An article from Hong Kong Magazine, an English weekly leisure magazine, echoes my sentiment, but with an environmental twist. The article claims that the Hong Kong media, as well as its people, are prioritizing the wrong things to discuss, in that we seem to be all chatting about a bunch of islands that don’t matter at all while not doing anything to solve the city’s garbage disposal problem (Hong Kong is one of the biggest trash-producing cities in the world, and it is struggling to find disposal spaces).

My point is this, the Chinese government have used the Senkaku Islands incident as a tool to pursue its sort-of imperialistic agendas. By labeling it as a matter of national pride (which, again, it really isn’t. Because who really cares about a pile of rocks in the middle of nowhere?), China has the support of its people to hit Japan hard with an economic maneuver, thus demonstrating its ability to dominate the region.

Although I don’t necessarily think that the rest of Asia are now scrambling to find an ally just in case China gets to greedy in its territorial (and therefore natural resource) claims, I do think that more attention would be paid to China’s every move from now on to see if it continues to make its presence felt.

Michael Bloomberg: Stop Blaming Others and Look at Ourselves

New York City Mayer Michael Bloomberg claims that some members of Congress are so ignorant that they do not own a passport, and wants Americans to stop blaming foreigners (mainly China) for their country’s hardships.

Read what he has to say here:
Bloomberg: Congress ‘Can’t Read’ And Some Members Don’t Know What, Or Where China Is

When things go bad, many of us try to place the blame on something / someone. But that something / someone is almost never ourselves, unless it’s undeniably obvious.

With things as complicated as the housing bubble, the national debt, and job creation, things that even college-educated people have a hard time understanding, let alone the average citizen, it is easy to persuade the public that the country’s problems are caused by external forces.

As for Mayor Bloomberg’s comments, I’m sure he was just using a hyperbole to make a point of the kinds of people we are electing to run our country.
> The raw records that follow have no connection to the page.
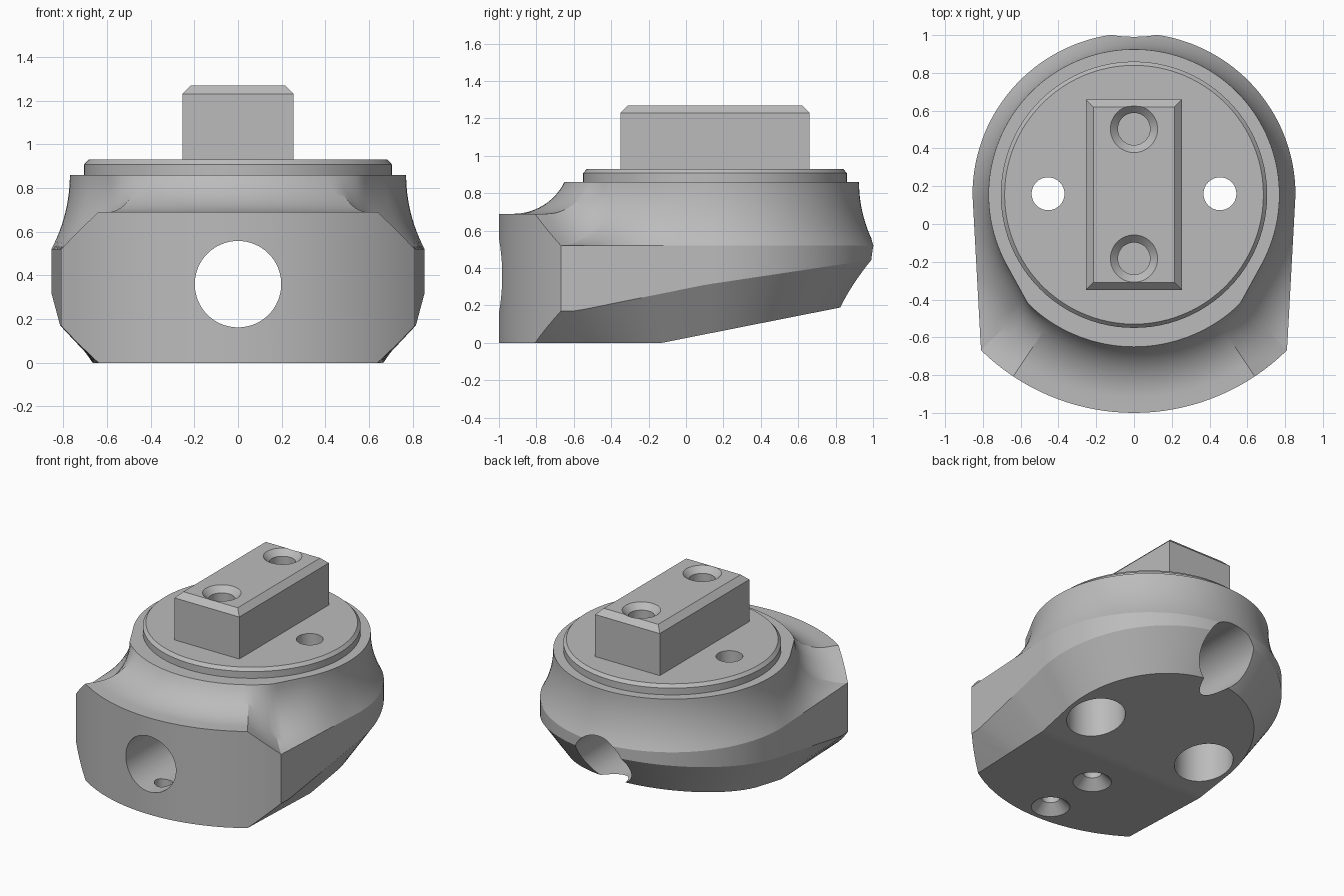
import bpy, bmesh
from math import sin, cos, tan, atan, pi, radians, sqrt

cube = bpy.data.objects.get("Cube")
if cube:
    bpy.data.objects.remove(cube, do_unlink=True)

grey = bpy.data.materials.new("machined_grey")
grey.use_nodes = True
COLOUR = (0.5, 0.5, 0.5, 1)
grey.diffuse_color = COLOUR
grey.node_tree.nodes["Principled BSDF"].inputs["Base Color"].default_value = COLOUR

CY = 0.155                      # y of the main vertical axis
A, B = radians(33.6), radians(44.5)   # where the front corners begin and end
CREASE = -0.13                  # where the underside starts to rise


def make(name, bm):
    bmesh.ops.remove_doubles(bm, verts=bm.verts, dist=0.0004)
    bmesh.ops.recalc_face_normals(bm, faces=bm.faces)
    mesh = bpy.data.meshes.new(name)
    bm.to_mesh(mesh)
    bm.free()
    mesh.materials.append(grey)
    obj = bpy.data.objects.new(name, mesh)
    bpy.context.collection.objects.link(obj)
    return obj


def lathe(name, profile, x=0, y=0, n=64):
    """Closed turned solid from (radius, z) points."""
    bm = bmesh.new()
    rings = [[bm.verts.new((x + r * cos(2 * pi * i / n), y + r * sin(2 * pi * i / n), z))
              for i in range(n)] for r, z in profile]
    for lo, hi in zip(rings, rings[1:]):
        for i in range(n):
            j = (i + 1) % n
            bm.faces.new((lo[i], lo[j], hi[j], hi[i]))
    bm.faces.new(rings[0])
    bm.faces.new(rings[-1])
    return make(name, bm)


def cut(obj, cutters):
    bpy.context.view_layer.objects.active = obj
    for c in cutters:
        m = obj.modifiers.new("hole", 'BOOLEAN')
        m.operation, m.solver, m.object = 'DIFFERENCE', 'EXACT', c
        bpy.ops.object.modifier_apply(modifier=m.name)


def lerp(a, b, t):
    return a + (b - a) * min(1, max(0, t))


# Radii and heights of the body by angle from the front
def outer(p):
    if p <= B:
        return 1.155
    return 0.855 / (sin(p) + 0.0545 * cos(p)) if p < pi / 2 else 0.855


def shoulder(p):
    near, far = radians(44.2), radians(61.2)
    return 0.805 if p < near else 0.77 / cos(max(0, far - p))


def base(p):
    if p <= A:
        return 1.155
    return 0.677 / (sin(p) + 0.04 * cos(p)) if p < pi / 2 else 0.677


def wall_low(p):
    if p < B:
        return lerp(0, 0.17, (p - A) / (B - A))
    y = CY - outer(p) * cos(p)
    return lerp(0.17, 0.31, (y + 0.59) / 0.69) if y < 0.1 else lerp(0.31, 0.445, (y - 0.1) / 0.9)


def section(p):
    """Points (radius, z) from shoulder to underside at one angle."""
    ro, rs = outer(p), shoulder(p)
    zt = lerp(0.69, 0.52, (p - A) / (B - A))
    w = lerp(1, 0, (p - A) / (B - A))
    end = ro - 0.22 * w * (ro - rs)
    t0 = radians(26) * w
    t1 = lerp(min(pi / 2, 2 * atan((end - rs) / (0.86 - zt))), pi / 2, w)
    pts = []
    for k in range(13):
        t = t0 + (t1 - t0) * k / 12
        f = (cos(t0) - cos(t)) / (cos(t0) - cos(t1))
        g = (sin(t) - sin(t0)) / (sin(t1) - sin(t0))
        pts.append((rs + (end - rs) * f, 0.86 - (0.86 - zt) * g))
    rb = base(p)
    y = CY - rb * cos(p)
    return pts + [(ro, zt), (ro, wall_low(p)), (rb, max(0, (y - CREASE) * 0.198))]


# Body: half turn of sections, mirrored
crease_angle = atan(0.665 / (CY - CREASE))
stops = [0, A, B, crease_angle, pi / 2, pi]
angles = [0]
for a, b in zip(stops, stops[1:]):
    n = max(4, round((b - a) / radians(2.5)))
    angles += [a + (b - a) * (i + 1) / n for i in range(n)]

bm = bmesh.new()
right, left = [], []
for p in angles:
    sec = section(p)
    axial = p in (0, pi)
    rows = []
    for s in (1, -1):
        rows.append([bm.verts.new((0 if axial else s * r * sin(p), CY - r * cos(p), z))
                     for r, z in sec])
    right.append(rows[0])
    left.append(rows[1])
for side in (right, left):
    for a, b in zip(side, side[1:]):
        for k in range(len(a) - 1):
            bm.faces.new((a[k], a[k + 1], b[k + 1], b[k]))
for k in (0, -1):               # top and underside, in strips across x
    for i in range(len(angles) - 1):
        bm.faces.new((right[i][k], right[i + 1][k], left[i + 1][k], left[i][k]))
bmesh.ops.remove_doubles(bm, verts=bm.verts, dist=0.0004)
bmesh.ops.dissolve_degenerate(bm, edges=bm.edges, dist=0.0004)
body = make("body", bm)

# Raised disc on the shoulder
disc = lathe("top_disc", [(0.705, 0.855), (0.705, 0.908), (0.685, 0.93)], 0, CY, 96)

# Chamfered key block
bm = bmesh.new()
loops = []
for inset, z in ((0, 0.925), (0, 1.23), (0.04, 1.27)):
    x, y0, y1 = 0.255 - inset, -0.35 + inset, 0.66 - inset
    loops.append([bm.verts.new(v) for v in ((-x, y0, z), (x, y0, z), (x, y1, z), (-x, y1, z))])
for lo, hi in zip(loops, loops[1:]):
    for i in range(4):
        j = (i + 1) % 4
        bm.faces.new((lo[i], lo[j], hi[j], hi[i]))
bm.faces.new(loops[0])
bm.faces.new(loops[-1])
block = make("key_block", bm)

# Hole cutters
bore = lathe("bore_cutter", [(0.198, -1.5), (0.198, 1.5)])
bore.rotation_euler = (pi / 2, 0, 0)
bore.location = (0, 0, 0.36)
pins = [lathe("pin_cutter", [(0.19, -0.2), (0.19, 0.5), (0.087, 0.5), (0.087, 1.1)], s * 0.455, 0.16)
        for s in (1, -1)]
set_screws = [lathe("set_screw_cutter", [(0.145, -0.02), (0.06, 0.065), (0.06, 0.3)], 0, y, 40)
              for y in (-0.42, -0.84)]
key_screws = [lathe("key_screw_cutter", [(0.085, 0.8), (0.085, 1.23), (0.145, 1.29)], 0, y, 48)
              for y in (-0.183, 0.503)]
bpy.context.view_layer.update()

cut(body, [bore] + pins + set_screws)
cut(disc, pins + key_screws)
cut(block, key_screws)
for c in [bore] + pins + set_screws + key_screws:
    bpy.data.objects.remove(c, do_unlink=True)

# Smooth curved walls, keep machined edges crisp
for obj in (body, disc, block):
    bpy.ops.object.select_all(action='DESELECT')
    obj.select_set(True)
    bpy.context.view_layer.objects.active = obj
    bpy.ops.object.shade_smooth_by_angle(angle=radians(22))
I can’t really blame him, though, since so many of these officials believe that global warming is false and that God created the world in seven days (and other crazy stuff in the Bible)

U.S. and China talk sanctions
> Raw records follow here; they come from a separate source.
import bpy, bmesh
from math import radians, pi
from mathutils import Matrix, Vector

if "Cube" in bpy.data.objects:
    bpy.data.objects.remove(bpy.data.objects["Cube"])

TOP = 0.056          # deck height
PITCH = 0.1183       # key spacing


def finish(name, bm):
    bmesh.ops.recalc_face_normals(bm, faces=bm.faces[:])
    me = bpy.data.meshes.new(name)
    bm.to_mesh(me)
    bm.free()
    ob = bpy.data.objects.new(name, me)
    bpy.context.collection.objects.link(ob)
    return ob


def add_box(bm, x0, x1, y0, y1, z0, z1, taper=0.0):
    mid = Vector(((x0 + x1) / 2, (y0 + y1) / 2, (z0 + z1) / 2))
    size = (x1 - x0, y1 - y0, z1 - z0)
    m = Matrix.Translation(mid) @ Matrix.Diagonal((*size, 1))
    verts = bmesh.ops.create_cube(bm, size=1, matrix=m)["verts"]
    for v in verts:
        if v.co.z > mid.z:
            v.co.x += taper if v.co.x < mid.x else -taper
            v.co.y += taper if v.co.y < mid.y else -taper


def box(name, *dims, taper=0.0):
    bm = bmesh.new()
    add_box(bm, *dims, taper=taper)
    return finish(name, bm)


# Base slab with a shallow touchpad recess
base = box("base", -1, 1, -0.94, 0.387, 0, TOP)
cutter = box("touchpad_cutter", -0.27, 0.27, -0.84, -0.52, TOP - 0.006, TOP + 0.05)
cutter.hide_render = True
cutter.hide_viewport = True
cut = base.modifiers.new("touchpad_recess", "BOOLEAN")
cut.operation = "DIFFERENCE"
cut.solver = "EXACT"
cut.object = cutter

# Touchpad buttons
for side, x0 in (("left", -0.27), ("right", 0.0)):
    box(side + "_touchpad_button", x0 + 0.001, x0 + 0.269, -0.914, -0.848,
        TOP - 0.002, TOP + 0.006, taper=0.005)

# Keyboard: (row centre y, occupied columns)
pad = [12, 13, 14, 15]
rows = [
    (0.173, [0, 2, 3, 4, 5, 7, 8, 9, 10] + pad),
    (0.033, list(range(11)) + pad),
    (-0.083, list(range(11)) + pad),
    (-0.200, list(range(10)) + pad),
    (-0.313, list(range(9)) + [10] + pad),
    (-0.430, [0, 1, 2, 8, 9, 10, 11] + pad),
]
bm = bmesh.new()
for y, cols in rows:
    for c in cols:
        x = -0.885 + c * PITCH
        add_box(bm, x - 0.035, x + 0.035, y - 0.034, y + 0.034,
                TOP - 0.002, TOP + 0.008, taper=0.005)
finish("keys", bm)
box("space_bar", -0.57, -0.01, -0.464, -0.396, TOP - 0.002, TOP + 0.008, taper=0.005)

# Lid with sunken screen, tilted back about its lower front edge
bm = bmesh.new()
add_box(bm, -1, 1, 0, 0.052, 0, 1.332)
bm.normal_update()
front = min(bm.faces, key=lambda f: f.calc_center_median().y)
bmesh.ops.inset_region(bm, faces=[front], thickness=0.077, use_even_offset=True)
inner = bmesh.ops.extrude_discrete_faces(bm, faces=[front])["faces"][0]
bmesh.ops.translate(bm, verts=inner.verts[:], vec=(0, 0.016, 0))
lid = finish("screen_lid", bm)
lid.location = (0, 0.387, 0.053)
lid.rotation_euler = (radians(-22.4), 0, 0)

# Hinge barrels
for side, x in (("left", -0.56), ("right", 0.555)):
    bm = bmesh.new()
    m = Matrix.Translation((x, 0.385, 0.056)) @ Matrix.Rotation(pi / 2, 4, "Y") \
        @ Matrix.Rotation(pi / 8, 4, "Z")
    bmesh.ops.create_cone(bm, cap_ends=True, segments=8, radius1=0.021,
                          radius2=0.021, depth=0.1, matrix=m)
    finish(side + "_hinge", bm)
Read the Article at HuffingtonPost

The US-China political problem is much more complicated than many make it out to be. Yes, China has America’s number because holds so much bonds and exports so much of its goods to the U.S., but on the other hand, China cannot afford to see the U.S. economy collapse because the value of the money that they hold will plunge and demand for Chinese-made goods will fall.

Having said that, the U.S. can’t exactly do much when big Chinese business stick their middle fingers up to sanctions and continue doing business with the Iranians (especially the energy companies). The entire Chinese government is part of China’s business juggernaut, and they’re not about to let money-making stop because America wants to stop Iran from getting a nuclear weapon.